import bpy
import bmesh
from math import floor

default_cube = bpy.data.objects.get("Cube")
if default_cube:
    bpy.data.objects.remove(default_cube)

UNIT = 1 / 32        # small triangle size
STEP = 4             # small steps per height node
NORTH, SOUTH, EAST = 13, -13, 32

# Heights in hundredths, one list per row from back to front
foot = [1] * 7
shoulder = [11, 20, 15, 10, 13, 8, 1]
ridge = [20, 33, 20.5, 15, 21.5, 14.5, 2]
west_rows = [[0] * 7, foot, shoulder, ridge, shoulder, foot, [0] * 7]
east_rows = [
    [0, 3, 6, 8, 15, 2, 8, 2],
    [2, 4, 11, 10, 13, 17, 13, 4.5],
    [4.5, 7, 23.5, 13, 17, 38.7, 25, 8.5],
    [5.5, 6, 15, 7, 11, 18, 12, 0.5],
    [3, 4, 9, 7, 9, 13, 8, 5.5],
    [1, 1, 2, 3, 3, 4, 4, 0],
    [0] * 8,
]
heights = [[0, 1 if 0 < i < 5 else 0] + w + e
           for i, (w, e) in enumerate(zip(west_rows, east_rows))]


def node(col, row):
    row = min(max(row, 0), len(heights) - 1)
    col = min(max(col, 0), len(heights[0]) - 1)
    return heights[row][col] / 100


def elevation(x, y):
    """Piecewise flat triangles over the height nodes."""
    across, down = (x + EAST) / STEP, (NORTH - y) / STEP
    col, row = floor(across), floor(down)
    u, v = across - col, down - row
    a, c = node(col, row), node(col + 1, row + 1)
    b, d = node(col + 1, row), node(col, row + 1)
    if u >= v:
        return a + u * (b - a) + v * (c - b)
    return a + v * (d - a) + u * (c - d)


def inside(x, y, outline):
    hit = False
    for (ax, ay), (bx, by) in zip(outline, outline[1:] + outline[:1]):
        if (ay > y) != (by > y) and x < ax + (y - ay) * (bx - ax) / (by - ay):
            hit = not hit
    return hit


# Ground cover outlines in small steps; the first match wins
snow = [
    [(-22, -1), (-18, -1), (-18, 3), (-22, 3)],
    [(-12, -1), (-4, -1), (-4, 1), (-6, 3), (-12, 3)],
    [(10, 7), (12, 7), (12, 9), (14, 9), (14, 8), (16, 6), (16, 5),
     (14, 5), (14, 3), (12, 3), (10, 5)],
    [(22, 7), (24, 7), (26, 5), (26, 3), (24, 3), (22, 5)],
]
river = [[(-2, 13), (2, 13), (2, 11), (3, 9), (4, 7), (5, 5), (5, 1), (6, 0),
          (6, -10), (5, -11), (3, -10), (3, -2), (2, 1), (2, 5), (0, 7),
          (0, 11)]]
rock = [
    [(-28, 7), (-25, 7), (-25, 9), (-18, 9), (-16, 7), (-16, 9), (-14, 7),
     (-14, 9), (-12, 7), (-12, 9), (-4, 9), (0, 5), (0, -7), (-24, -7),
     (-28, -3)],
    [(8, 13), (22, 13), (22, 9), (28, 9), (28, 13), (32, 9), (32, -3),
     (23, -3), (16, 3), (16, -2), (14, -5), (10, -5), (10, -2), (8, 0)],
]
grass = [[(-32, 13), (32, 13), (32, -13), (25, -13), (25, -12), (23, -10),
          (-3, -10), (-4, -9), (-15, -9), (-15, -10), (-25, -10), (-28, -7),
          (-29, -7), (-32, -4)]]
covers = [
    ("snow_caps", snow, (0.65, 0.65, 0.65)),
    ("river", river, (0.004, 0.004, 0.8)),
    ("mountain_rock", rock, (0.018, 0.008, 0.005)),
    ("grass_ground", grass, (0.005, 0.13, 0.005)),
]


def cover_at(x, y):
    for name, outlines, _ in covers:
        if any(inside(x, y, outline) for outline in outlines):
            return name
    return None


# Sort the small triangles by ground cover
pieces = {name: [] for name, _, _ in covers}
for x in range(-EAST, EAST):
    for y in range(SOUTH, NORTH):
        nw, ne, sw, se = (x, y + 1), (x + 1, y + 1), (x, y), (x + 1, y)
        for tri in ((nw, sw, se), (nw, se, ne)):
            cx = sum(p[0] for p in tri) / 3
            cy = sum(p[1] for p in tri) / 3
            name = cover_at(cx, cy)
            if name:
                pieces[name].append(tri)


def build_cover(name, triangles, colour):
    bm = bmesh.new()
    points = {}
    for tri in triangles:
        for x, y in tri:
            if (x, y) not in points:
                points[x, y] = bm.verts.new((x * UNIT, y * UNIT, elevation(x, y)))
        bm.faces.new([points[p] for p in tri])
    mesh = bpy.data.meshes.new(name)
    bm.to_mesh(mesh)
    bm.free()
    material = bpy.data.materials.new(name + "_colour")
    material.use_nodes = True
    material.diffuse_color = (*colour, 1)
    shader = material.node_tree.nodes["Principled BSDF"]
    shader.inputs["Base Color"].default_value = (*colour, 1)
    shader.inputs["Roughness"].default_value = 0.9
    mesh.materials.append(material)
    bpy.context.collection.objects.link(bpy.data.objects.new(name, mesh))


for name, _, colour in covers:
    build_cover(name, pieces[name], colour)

# What you should do
Set down the complete listing once more, exactly as it stands above.

# Solution for this task
import bpy
import bmesh
from math import floor

default_cube = bpy.data.objects.get("Cube")
if default_cube:
    bpy.data.objects.remove(default_cube)

UNIT = 1 / 32        # small triangle size
STEP = 4             # small steps per height node
NORTH, SOUTH, EAST = 13, -13, 32

# Heights in hundredths, one list per row from back to front
foot = [1] * 7
shoulder = [11, 20, 15, 10, 13, 8, 1]
ridge = [20, 33, 20.5, 15, 21.5, 14.5, 2]
west_rows = [[0] * 7, foot, shoulder, ridge, shoulder, foot, [0] * 7]
east_rows = [
    [0, 3, 6, 8, 15, 2, 8, 2],
    [2, 4, 11, 10, 13, 17, 13, 4.5],
    [4.5, 7, 23.5, 13, 17, 38.7, 25, 8.5],
    [5.5, 6, 15, 7, 11, 18, 12, 0.5],
    [3, 4, 9, 7, 9, 13, 8, 5.5],
    [1, 1, 2, 3, 3, 4, 4, 0],
    [0] * 8,
]
heights = [[0, 1 if 0 < i < 5 else 0] + w + e
           for i, (w, e) in enumerate(zip(west_rows, east_rows))]


def node(col, row):
    row = min(max(row, 0), len(heights) - 1)
    col = min(max(col, 0), len(heights[0]) - 1)
    return heights[row][col] / 100


def elevation(x, y):
    """Piecewise flat triangles over the height nodes."""
    across, down = (x + EAST) / STEP, (NORTH - y) / STEP
    col, row = floor(across), floor(down)
    u, v = across - col, down - row
    a, c = node(col, row), node(col + 1, row + 1)
    b, d = node(col + 1, row), node(col, row + 1)
    if u >= v:
        return a + u * (b - a) + v * (c - b)
    return a + v * (d - a) + u * (c - d)


def inside(x, y, outline):
    hit = False
    for (ax, ay), (bx, by) in zip(outline, outline[1:] + outline[:1]):
        if (ay > y) != (by > y) and x < ax + (y - ay) * (bx - ax) / (by - ay):
            hit = not hit
    return hit


# Ground cover outlines in small steps; the first match wins
snow = [
    [(-22, -1), (-18, -1), (-18, 3), (-22, 3)],
    [(-12, -1), (-4, -1), (-4, 1), (-6, 3), (-12, 3)],
    [(10, 7), (12, 7), (12, 9), (14, 9), (14, 8), (16, 6), (16, 5),
     (14, 5), (14, 3), (12, 3), (10, 5)],
    [(22, 7), (24, 7), (26, 5), (26, 3), (24, 3), (22, 5)],
]
river = [[(-2, 13), (2, 13), (2, 11), (3, 9), (4, 7), (5, 5), (5, 1), (6, 0),
          (6, -10), (5, -11), (3, -10), (3, -2), (2, 1), (2, 5), (0, 7),
          (0, 11)]]
rock = [
    [(-28, 7), (-25, 7), (-25, 9), (-18, 9), (-16, 7), (-16, 9), (-14, 7),
     (-14, 9), (-12, 7), (-12, 9), (-4, 9), (0, 5), (0, -7), (-24, -7),
     (-28, -3)],
    [(8, 13), (22, 13), (22, 9), (28, 9), (28, 13), (32, 9), (32, -3),
     (23, -3), (16, 3), (16, -2), (14, -5), (10, -5), (10, -2), (8, 0)],
]
grass = [[(-32, 13), (32, 13), (32, -13), (25, -13), (25, -12), (23, -10),
          (-3, -10), (-4, -9), (-15, -9), (-15, -10), (-25, -10), (-28, -7),
          (-29, -7), (-32, -4)]]
covers = [
    ("snow_caps", snow, (0.65, 0.65, 0.65)),
    ("river", river, (0.004, 0.004, 0.8)),
    ("mountain_rock", rock, (0.018, 0.008, 0.005)),
    ("grass_ground", grass, (0.005, 0.13, 0.005)),
]


def cover_at(x, y):
    for name, outlines, _ in covers:
        if any(inside(x, y, outline) for outline in outlines):
            return name
    return None


# Sort the small triangles by ground cover
pieces = {name: [] for name, _, _ in covers}
for x in range(-EAST, EAST):
    for y in range(SOUTH, NORTH):
        nw, ne, sw, se = (x, y + 1), (x + 1, y + 1), (x, y), (x + 1, y)
        for tri in ((nw, sw, se), (nw, se, ne)):
            cx = sum(p[0] for p in tri) / 3
            cy = sum(p[1] for p in tri) / 3
            name = cover_at(cx, cy)
            if name:
                pieces[name].append(tri)


def build_cover(name, triangles, colour):
    bm = bmesh.new()
    points = {}
    for tri in triangles:
        for x, y in tri:
            if (x, y) not in points:
                points[x, y] = bm.verts.new((x * UNIT, y * UNIT, elevation(x, y)))
        bm.faces.new([points[p] for p in tri])
    mesh = bpy.data.meshes.new(name)
    bm.to_mesh(mesh)
    bm.free()
    material = bpy.data.materials.new(name + "_colour")
    material.use_nodes = True
    material.diffuse_color = (*colour, 1)
    shader = material.node_tree.nodes["Principled BSDF"]
    shader.inputs["Base Color"].default_value = (*colour, 1)
    shader.inputs["Roughness"].default_value = 0.9
    mesh.materials.append(material)
    bpy.context.collection.objects.link(bpy.data.objects.new(name, mesh))


for name, _, colour in covers:
    build_cover(name, pieces[name], colour)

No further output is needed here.